Germany's second-biggest bank, Commerzbank, saw net profit dive in the second quarter owing to low interest rates and high provisions, its results showed on Thursday.
Net profit crumpled more than six-fold to 43 million euros ($57 million) from April to June compared to 270 million euros booked in the same period a year earlier, the bank said.
However the result was slightly better than forecasts by analysts polled by Dow Jones Newswires who had pencilled in net profit of 30 million euros.
Shares in the bank soared more than nine percent on the Frankfurt stock exchange in early trading, to 7.26 euros.
The bank also reported operating profit of 78 million euros, down from 442 million in the 2012 second quarter.

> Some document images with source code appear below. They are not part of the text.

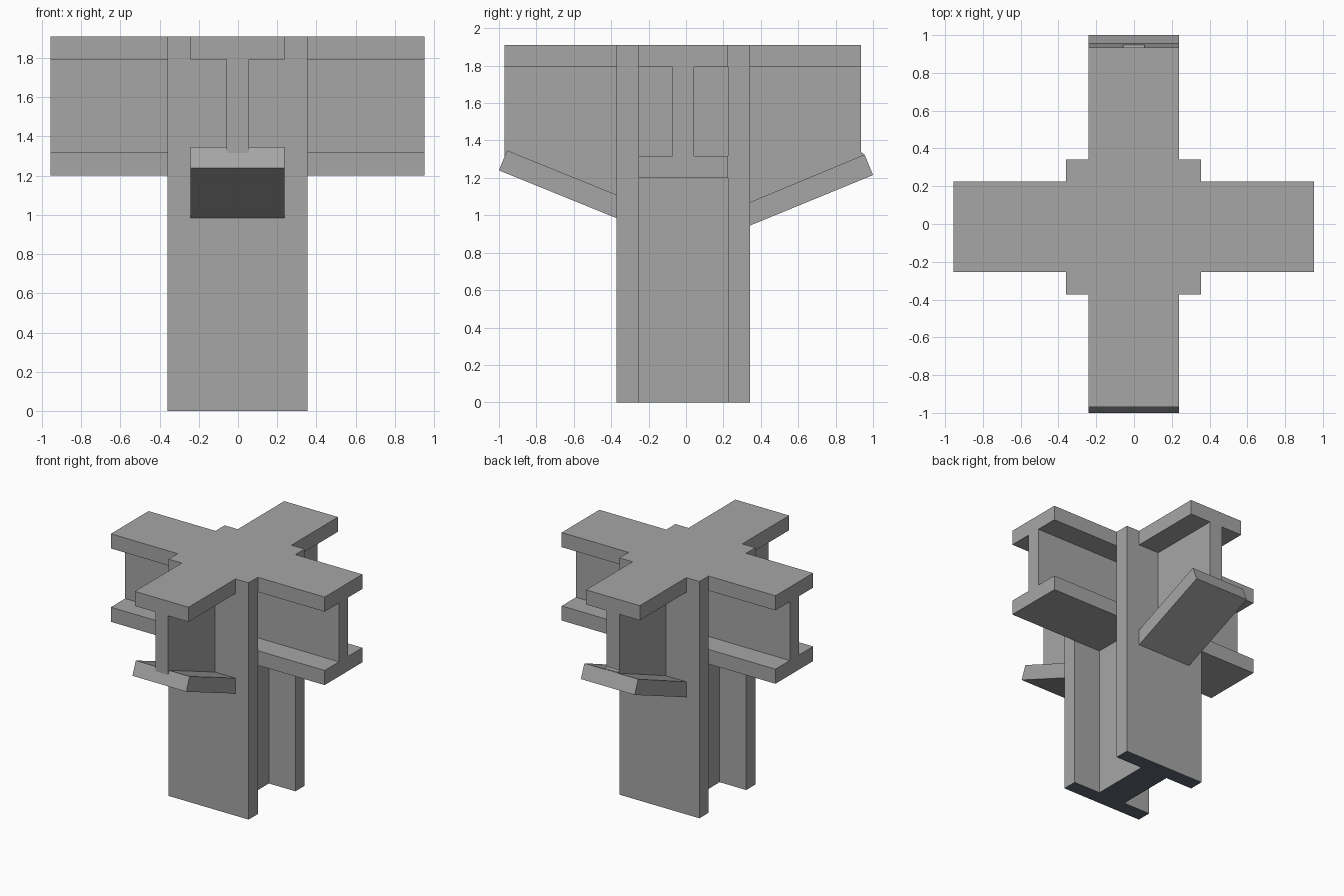
import bpy
import bmesh
from mathutils import Vector

old = bpy.data.objects.get("Cube")
if old:
    bpy.data.objects.remove(old, do_unlink=True)


def material(name, rgb):
    m = bpy.data.materials.new(name)
    m.use_nodes = True
    m.diffuse_color = (*rgb, 1)
    m.node_tree.nodes["Principled BSDF"].inputs["Base Color"].default_value = (*rgb, 1)
    return m


STEEL = material("grey steel", (0.38, 0.38, 0.38))
DARK = material("dark blue steel", (0.12, 0.15, 0.18))

CX, CY = -0.002, -0.015      # axis of the column
TOP = 1.91                   # level of all top faces
T = 0.118                    # flange thickness
IN, OUT = 0.24, 0.357        # inner and outer half depth of the column


def prism(name, points, axis, start, end):
    """Extrude a closed 2D profile along one axis (the profile uses the other two)."""
    bm = bmesh.new()
    others = [i for i in range(3) if i != axis]
    verts = []
    for p in points:
        co = Vector((0, 0, 0))
        co[others[0]], co[others[1]], co[axis] = p[0], p[1], start
        verts.append(bm.verts.new(co))
    face = bm.faces.new(verts)
    new = bmesh.ops.extrude_face_region(bm, geom=[face])["geom"]
    shift = Vector((0, 0, 0))
    shift[axis] = end - start
    bmesh.ops.translate(bm, vec=shift, verts=[g for g in new if isinstance(g, bmesh.types.BMVert)])
    bmesh.ops.recalc_face_normals(bm, faces=bm.faces)
    mesh = bpy.data.meshes.new(name)
    bm.to_mesh(mesh)
    bm.free()
    mesh.materials.append(STEEL)
    obj = bpy.data.objects.new(name, mesh)
    bpy.context.collection.objects.link(obj)
    return obj


def i_profile(half_w, half_web, low, high, flange, centre):
    """I section: u across the flanges, v from low to high."""
    half = [(half_w, low), (half_w, low + flange), (half_web, low + flange),
            (half_web, high - flange), (half_w, high - flange), (half_w, high)]
    pts = half + [(-u, v) for u, v in reversed(half)]
    return [(centre + u, v) for u, v in pts]


# Column: H section with a dark underside
column = prism("column", i_profile(OUT, 0.12, CY - OUT, CY + OUT, OUT - IN, CX), 2, 0, TOP)
column.data.materials.append(DARK)
for f in column.data.polygons:
    if f.normal.z < -0.9:
        f.material_index = 1

# Side beams: I sections running into the column web
section = i_profile(IN, 0.057, 1.2, TOP, T, CY)
prism("left_beam", section, 0, CX + 0.12, 0.952)
prism("right_beam", section, 0, -0.956, CX - 0.12)

# Front and back beams: flat top flange, web, sloping bottom flange
# root = column face, tip = beam end, low = (y, z) points of the sloping flange
beams = {
    "front": (CY - OUT, -0.97, -0.97,
              [(CY - OUT, 0.985), (-1.0, 1.24), (-0.957, 1.347), (CY - OUT, 1.11)]),
    "back": (CY + OUT, 0.935, 0.948,
             [(CY + OUT, 0.945), (1.0, 1.215), (0.955, 1.325), (CY + OUT, 1.07)]),
}
for side, (root, tip, toe, slope) in beams.items():
    prism(side + "_top_flange", [(root, TOP - T), (tip, TOP - T), (tip, TOP), (root, TOP)],
          0, CX - IN, CX + IN)
    prism(side + "_bottom_flange", slope, 0, CX - IN, CX + IN)
    prism(side + "_web", [(root, 1.03), (toe, 1.3), (toe, 1.33), (tip, 1.34),
                          (tip, TOP - T), (root, TOP - T)], 0, CX - 0.057, CX + 0.057)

It said the first half of this year had been hit by "the weaker interest rate environment and higher loan loss provisions".
The bank said it took a 537-million-euro provision for loan losses in the second quarter, up from 404 million euros in the same period a year earlier.
For the first six months of 2013, it reported a net loss of 51 million euros compared to a net profit of 625 million a year earlier due to costs for a vast restructuring plan that includes shaving 5,200 jobs by 2016 and dropping some of its activities.
Last month Commerzbank said it was selling its Depotbank investment unit managing funds worth 93 billion euros to BNP Paribas and had agreed to sell a huge portfolio of commercial real estate loans in Britain to US bank Wells Fargo and Lone Star Funds.
In the wake of the financial crisis, the German government bailed out Commerzbank in 2008 and again in 2009 with so-called silent participations totalling 16.4 billion euros.